▸ Task description
Look through the material below and show every line with the word "points".

▸ Given entries
....
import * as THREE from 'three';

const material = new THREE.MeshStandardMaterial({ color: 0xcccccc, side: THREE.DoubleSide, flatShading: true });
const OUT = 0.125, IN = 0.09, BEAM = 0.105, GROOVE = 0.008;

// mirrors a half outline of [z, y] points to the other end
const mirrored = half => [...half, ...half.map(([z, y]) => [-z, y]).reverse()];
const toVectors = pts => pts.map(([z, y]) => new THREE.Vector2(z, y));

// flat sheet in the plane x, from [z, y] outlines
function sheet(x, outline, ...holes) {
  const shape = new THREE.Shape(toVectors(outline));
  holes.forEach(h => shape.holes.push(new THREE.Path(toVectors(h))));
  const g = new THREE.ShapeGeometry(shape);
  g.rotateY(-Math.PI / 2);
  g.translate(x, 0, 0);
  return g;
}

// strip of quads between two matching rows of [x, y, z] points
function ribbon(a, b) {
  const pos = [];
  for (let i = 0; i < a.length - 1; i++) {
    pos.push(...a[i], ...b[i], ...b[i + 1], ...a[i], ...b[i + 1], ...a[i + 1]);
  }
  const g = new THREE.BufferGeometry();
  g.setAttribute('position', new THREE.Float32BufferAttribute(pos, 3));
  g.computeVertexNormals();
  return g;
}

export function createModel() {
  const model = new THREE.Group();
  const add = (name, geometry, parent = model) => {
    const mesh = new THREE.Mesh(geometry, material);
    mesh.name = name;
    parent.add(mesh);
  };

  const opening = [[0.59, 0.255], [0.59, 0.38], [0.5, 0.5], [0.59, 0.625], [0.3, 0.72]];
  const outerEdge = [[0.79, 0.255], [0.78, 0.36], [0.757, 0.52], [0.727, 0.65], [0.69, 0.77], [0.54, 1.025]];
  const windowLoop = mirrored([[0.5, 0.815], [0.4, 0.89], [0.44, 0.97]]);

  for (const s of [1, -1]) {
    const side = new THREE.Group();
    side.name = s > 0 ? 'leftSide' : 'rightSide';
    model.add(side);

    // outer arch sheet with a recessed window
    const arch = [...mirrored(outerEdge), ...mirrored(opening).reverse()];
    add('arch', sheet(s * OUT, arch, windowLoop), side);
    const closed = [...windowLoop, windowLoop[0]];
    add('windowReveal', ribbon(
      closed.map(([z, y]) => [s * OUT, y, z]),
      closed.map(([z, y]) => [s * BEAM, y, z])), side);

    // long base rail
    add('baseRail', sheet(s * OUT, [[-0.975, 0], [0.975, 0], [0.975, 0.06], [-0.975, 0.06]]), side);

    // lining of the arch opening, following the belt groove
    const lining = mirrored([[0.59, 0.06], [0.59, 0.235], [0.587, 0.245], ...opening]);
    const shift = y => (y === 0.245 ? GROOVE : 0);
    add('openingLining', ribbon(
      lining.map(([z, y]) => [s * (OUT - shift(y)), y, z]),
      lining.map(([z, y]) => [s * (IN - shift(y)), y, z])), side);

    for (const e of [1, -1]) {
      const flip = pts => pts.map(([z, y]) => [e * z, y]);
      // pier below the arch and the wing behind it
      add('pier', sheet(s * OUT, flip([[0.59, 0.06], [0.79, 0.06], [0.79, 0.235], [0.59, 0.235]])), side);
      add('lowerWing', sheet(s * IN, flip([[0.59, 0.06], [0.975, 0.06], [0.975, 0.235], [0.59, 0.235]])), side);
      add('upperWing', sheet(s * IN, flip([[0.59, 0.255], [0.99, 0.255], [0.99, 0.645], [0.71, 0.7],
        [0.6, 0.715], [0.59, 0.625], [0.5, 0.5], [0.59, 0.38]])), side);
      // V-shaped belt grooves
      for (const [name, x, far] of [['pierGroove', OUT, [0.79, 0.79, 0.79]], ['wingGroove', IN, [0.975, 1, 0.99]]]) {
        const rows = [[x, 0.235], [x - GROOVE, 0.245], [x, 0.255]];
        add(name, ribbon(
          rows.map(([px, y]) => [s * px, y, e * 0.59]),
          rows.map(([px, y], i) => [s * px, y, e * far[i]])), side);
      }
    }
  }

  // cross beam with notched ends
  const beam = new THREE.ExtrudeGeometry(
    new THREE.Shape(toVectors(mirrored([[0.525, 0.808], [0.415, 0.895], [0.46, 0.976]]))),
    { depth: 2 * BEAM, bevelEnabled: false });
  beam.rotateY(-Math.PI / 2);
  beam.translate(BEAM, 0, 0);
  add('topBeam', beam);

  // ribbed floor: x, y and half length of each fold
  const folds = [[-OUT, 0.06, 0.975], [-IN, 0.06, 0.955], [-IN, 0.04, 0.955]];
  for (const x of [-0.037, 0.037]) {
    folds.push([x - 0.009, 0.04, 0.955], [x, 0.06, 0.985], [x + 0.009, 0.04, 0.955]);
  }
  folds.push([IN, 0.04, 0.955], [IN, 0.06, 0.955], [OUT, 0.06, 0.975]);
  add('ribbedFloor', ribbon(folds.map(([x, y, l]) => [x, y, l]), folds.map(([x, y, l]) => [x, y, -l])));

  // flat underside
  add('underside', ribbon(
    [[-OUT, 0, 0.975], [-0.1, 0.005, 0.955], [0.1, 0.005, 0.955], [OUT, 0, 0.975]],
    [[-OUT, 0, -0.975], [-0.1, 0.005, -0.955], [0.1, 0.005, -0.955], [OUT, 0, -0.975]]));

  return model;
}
....
▸ Answer
// mirrors a half outline of [z, y] points to the other end
// strip of quads between two matching rows of [x, y, z] points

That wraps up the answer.